Barefoot Merlot (Modesto, Calif.): I can't believe it's possible to get an award-winning merlot for $6 a bottle. This stuff is solid. There's a good hint of cherry, and there's a tiny undercurrent of chocolate. Maybe that's why it's one of my favorite reds.

Sterling Vintner's Collection Meritage: Okay, not my absolute favorite, but a nice choice for every day. It's a blend, so you get five different reds in one, and the aftertaste can be a tad astringent at times, though I've had very good bottles.

What are some of your favorites?

Wednesday, October 10, 2012

Gourmet the Meatless Way

On  a recent trip out west, we stayed at this lovely house near the ocean. The owner must be a true foodie, for that kitchen was the best-equipped rental I've ever encountered. Spices galore, a stockpile of pots and pans, great appliances, and cookbooks.

One in particular caught my eye. It contained recipes from inns across the country. I decided to give the baked French toast a try.

WOW. It was easy and with fresh ingredients, it was fantastic. That prompted me to buy the book, and when I got home, the book was waiting.

I was trying to find a way to make this meat-heavy cookbook more vegetarian friendly. So I started with one of the fish dishes -- sesame crusted salmon. I tweaked, and this is the result:

Sesame-crusted Tofu with Apple-Mango Salsa

1 package tofu, drained and sliced into eight pieces
2 Tbl. soy sauce
2 Tbl sesame oil
2 tsp. rice vinegar
1/2 tsp. freshly grated ginger

Mix together the soy sauce, sesame oil, ginger and vinegar in a covered container. Place the tofu slices in this, turning to coat it all.
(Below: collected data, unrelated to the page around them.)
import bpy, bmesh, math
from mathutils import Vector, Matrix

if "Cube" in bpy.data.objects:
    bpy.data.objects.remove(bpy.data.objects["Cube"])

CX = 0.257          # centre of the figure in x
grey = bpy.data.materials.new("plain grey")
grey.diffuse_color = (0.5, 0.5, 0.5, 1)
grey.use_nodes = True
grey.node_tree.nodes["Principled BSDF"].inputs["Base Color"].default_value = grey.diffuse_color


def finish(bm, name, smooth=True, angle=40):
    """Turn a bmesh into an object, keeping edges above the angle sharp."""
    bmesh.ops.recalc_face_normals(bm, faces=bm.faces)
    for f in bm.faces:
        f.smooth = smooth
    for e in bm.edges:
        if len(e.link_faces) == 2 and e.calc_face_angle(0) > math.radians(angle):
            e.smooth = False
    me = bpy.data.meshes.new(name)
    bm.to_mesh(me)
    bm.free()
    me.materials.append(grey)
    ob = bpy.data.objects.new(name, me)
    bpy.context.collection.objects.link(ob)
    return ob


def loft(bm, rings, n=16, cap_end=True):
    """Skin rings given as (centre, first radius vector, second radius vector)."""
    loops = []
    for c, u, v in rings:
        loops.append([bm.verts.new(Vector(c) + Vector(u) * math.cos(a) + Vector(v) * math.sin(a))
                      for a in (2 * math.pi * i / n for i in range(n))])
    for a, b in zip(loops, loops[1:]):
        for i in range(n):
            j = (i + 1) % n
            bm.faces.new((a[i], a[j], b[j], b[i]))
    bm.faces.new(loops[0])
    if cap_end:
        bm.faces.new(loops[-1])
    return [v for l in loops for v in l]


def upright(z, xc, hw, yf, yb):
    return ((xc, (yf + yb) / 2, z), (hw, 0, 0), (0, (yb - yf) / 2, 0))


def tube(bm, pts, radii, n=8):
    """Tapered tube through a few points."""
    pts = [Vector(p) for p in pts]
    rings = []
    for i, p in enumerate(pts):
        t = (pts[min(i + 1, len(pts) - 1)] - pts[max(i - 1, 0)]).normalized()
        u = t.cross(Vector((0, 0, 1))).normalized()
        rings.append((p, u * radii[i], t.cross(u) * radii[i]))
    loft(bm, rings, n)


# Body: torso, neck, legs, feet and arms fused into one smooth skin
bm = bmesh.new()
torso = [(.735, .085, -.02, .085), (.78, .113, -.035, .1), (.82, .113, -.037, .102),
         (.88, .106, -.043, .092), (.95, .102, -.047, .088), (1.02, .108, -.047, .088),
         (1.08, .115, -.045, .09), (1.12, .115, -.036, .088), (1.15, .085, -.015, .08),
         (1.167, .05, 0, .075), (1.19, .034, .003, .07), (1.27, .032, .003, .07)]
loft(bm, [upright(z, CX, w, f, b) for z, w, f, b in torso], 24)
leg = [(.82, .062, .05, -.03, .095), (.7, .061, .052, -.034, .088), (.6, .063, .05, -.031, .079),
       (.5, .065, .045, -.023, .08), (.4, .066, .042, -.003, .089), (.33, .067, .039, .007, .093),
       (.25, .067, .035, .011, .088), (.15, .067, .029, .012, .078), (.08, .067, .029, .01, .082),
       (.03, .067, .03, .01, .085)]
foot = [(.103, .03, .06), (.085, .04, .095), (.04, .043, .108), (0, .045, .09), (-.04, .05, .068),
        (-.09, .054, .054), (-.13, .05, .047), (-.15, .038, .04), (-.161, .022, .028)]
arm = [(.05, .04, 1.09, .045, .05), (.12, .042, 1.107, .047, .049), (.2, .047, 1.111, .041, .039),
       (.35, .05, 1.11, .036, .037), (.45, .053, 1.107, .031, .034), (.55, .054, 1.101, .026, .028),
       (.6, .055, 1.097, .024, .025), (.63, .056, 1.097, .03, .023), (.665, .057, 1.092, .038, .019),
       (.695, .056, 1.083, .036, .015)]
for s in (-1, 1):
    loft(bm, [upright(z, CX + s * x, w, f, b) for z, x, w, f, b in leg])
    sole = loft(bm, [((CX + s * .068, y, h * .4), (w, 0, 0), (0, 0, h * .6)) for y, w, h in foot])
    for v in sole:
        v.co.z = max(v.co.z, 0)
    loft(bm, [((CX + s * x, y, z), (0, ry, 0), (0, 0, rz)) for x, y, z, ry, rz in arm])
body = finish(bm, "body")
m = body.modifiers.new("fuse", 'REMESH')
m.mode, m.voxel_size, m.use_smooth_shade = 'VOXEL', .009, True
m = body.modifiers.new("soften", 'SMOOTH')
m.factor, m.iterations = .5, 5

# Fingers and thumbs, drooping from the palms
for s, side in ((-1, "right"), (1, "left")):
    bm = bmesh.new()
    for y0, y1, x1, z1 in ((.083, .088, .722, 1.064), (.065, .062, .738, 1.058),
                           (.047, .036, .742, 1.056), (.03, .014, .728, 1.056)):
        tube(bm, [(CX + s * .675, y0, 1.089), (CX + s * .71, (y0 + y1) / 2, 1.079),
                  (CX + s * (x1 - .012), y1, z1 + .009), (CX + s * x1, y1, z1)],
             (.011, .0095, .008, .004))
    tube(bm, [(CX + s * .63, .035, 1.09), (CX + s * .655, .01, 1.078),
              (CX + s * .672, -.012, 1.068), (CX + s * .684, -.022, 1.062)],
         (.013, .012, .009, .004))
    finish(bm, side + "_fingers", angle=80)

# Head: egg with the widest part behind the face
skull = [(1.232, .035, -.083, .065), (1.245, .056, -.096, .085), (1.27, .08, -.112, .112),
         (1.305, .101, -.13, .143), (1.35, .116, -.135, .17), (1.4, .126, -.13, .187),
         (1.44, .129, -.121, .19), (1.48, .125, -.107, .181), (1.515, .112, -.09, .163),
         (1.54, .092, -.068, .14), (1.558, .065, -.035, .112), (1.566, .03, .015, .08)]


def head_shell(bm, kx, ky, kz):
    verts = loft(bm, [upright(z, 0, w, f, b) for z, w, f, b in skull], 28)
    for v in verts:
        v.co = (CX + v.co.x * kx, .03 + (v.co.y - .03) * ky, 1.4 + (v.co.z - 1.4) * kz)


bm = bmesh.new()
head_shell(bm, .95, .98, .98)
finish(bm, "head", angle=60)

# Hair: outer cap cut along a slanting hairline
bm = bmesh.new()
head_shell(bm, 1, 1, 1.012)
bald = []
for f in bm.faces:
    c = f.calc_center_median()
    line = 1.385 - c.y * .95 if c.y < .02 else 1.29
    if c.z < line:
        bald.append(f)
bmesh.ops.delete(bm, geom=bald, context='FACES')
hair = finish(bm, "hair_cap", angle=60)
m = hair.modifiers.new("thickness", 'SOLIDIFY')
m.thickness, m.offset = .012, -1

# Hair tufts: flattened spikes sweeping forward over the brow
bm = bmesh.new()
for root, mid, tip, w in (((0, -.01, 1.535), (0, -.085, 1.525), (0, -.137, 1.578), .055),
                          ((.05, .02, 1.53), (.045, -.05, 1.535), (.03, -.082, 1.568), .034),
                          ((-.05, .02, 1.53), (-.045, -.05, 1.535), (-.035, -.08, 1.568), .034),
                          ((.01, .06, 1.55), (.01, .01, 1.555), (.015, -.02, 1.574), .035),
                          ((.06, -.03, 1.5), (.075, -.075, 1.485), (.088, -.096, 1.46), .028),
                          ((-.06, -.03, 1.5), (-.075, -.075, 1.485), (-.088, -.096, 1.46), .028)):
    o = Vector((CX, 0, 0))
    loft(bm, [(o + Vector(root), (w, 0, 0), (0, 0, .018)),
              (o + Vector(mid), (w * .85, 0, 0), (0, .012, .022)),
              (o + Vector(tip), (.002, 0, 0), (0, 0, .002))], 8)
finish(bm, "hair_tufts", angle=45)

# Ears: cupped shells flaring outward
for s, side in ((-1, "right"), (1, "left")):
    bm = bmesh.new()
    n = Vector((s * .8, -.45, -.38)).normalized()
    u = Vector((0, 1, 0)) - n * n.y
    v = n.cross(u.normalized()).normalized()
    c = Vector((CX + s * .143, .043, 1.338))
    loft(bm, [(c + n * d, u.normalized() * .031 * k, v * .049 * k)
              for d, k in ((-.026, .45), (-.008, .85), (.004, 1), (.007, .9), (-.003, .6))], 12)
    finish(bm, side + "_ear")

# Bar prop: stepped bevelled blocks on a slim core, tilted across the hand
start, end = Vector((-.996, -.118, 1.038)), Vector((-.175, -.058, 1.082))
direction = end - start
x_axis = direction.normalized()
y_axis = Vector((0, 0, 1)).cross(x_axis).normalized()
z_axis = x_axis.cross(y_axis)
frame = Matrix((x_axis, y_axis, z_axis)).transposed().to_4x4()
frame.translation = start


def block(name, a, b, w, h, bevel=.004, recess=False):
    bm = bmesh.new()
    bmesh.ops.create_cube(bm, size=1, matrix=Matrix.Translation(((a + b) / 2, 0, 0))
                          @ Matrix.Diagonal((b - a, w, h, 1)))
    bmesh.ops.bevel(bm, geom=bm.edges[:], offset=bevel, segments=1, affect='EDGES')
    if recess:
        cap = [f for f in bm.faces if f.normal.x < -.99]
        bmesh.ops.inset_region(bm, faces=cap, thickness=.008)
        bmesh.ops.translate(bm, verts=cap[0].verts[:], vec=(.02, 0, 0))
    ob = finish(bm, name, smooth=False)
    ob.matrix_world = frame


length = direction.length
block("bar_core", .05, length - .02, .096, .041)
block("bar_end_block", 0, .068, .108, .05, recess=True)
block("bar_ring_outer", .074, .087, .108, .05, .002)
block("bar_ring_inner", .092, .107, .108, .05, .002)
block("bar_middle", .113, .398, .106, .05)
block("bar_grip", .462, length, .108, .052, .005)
Cover and refrigerate for a few hours to a day.

Meanwhile, make the salsa.

1 mango, peeled and diced
1 apple, peeled and grated
1/2 jalepeno, seeded and minced
1/2 poblano, seeded and minced
1 Tbl. fresh cilantro
1/4 cup diced onion (Vidalia works well)
1/2 Tbl. brown sugar
1 tomato, seeded and diced
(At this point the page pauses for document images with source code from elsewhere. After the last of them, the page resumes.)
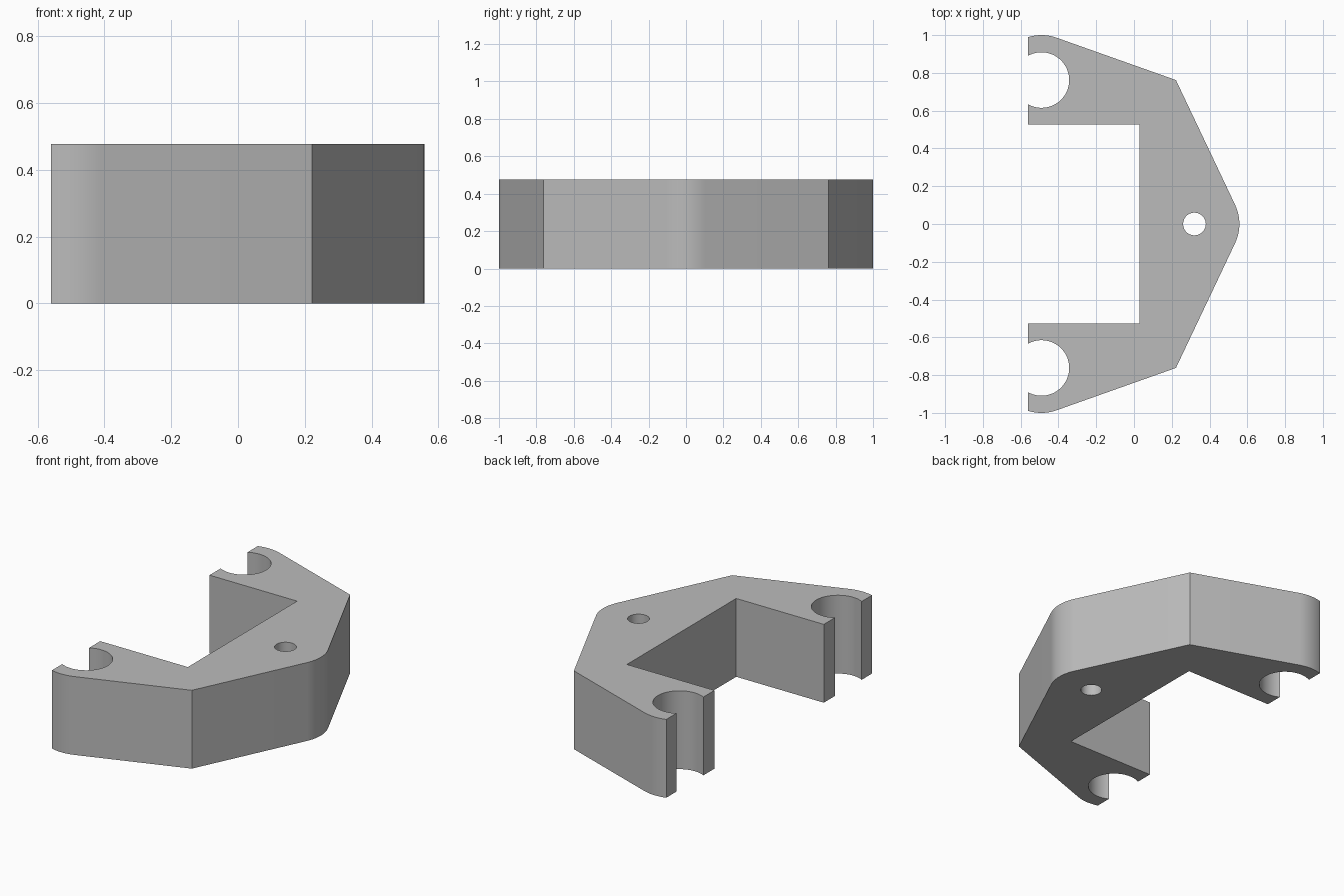
import bpy
import bmesh
from math import acos, atan2, cos, sin, hypot, pi

cube = bpy.data.objects.get("Cube")
if cube:
    bpy.data.objects.remove(cube, do_unlink=True)

HEIGHT = 0.477
ROUND = 0.238            # outer radius around every hole
NOSE = (0.32, 0.0)
LUG = (-0.49, 0.762)
CORNER = (0.222, 0.762)
LEFT, INNER_X, INNER_Y = -0.56, 0.03, 0.526

grey = bpy.data.materials.new("plain grey")
grey.use_nodes = True
colour = (0.5, 0.5, 0.5, 1)
grey.diffuse_color = colour
grey.node_tree.nodes["Principled BSDF"].inputs["Base Color"].default_value = colour


def arc(centre, start, end, steps):
    angles = [start + (end - start) * i / steps for i in range(steps + 1)]
    return [(centre[0] + ROUND * cos(a), centre[1] + ROUND * sin(a)) for a in angles]


def tangent_angle(centre, point):
    """Angle on the circle where a line from the point touches it."""
    dx, dy = point[0] - centre[0], point[1] - centre[1]
    return dx, dy, acos(ROUND / hypot(dx, dy))


def prism(name, outline, bottom, top):
    bm = bmesh.new()
    face = bm.faces.new([bm.verts.new((x, y, bottom)) for x, y in outline])
    result = bmesh.ops.extrude_face_region(bm, geom=[face])
    for v in result["geom"]:
        if isinstance(v, bmesh.types.BMVert):
            v.co.z = top
    bmesh.ops.recalc_face_normals(bm, faces=bm.faces)
    mesh = bpy.data.meshes.new(name)
    bm.to_mesh(mesh)
    bm.free()
    mesh.materials.append(grey)
    obj = bpy.data.objects.new(name, mesh)
    bpy.context.collection.objects.link(obj)
    return obj


# Half outline: rounded nose, straight flanks, rounded lug, inner notch
dx, dy, t = tangent_angle(NOSE, CORNER)
half = arc(NOSE, 0, atan2(dy, dx) - t, 8)
half.append(CORNER)
dx, dy, t = tangent_angle(LUG, CORNER)
half += arc(LUG, atan2(dy, dx) + t, acos((LEFT - LUG[0]) / ROUND), 12)
half += [(LEFT, INNER_Y), (INNER_X, INNER_Y)]
outline = half + [(x, -y) for x, y in reversed(half[1:])]
bracket = prism("bracket", outline, 0, HEIGHT)

# Pin hole in the nose and an open round socket in each lug
holes = [("pin_hole", NOSE, 0.06), ("back_socket", LUG, 0.147),
         ("front_socket", (LUG[0], -LUG[1]), 0.147)]
for name, centre, radius in holes:
    ring = [(centre[0] + radius * cos(2 * pi * i / 64),
             centre[1] + radius * sin(2 * pi * i / 64)) for i in range(64)]
    cutter = prism(name + "_cutter", ring, -0.1, HEIGHT + 0.1)
    cutter.hide_render = True
    cutter.hide_set(True)
    cut = bracket.modifiers.new(name, "BOOLEAN")
    cut.operation = "DIFFERENCE"
    cut.solver = "EXACT"
    cut.object = cutter

# Apply the cuts, discard the cutters and smooth the round walls
bpy.ops.object.select_all(action="DESELECT")
bracket.select_set(True)
bpy.context.view_layer.objects.active = bracket
for cut in list(bracket.modifiers):
    cutter = cut.object
    bpy.ops.object.modifier_apply(modifier=cut.name)
    bpy.data.objects.remove(cutter, do_unlink=True)
bpy.ops.object.shade_smooth_by_angle(angle=pi / 9)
Mix ingredients in a bowl and cover. Refrigerate until ready to use.

Now for the cooking:
1/2 cup bread crumbs (I use plain whole wheat)
2 Tbl. black sesame seeds
2 Tbl. white sesame seeds
salt and pepper to taste

Mix together in a shallow pan or bowl.

Heat non-stick pan or iron skillet over medium-high heat. Dredge tofu through the bread crumb mixture, then fry in the lightest layer of oil for about 4 minutes on each side. Transfer to your plate, top with some salsa, and enjoy!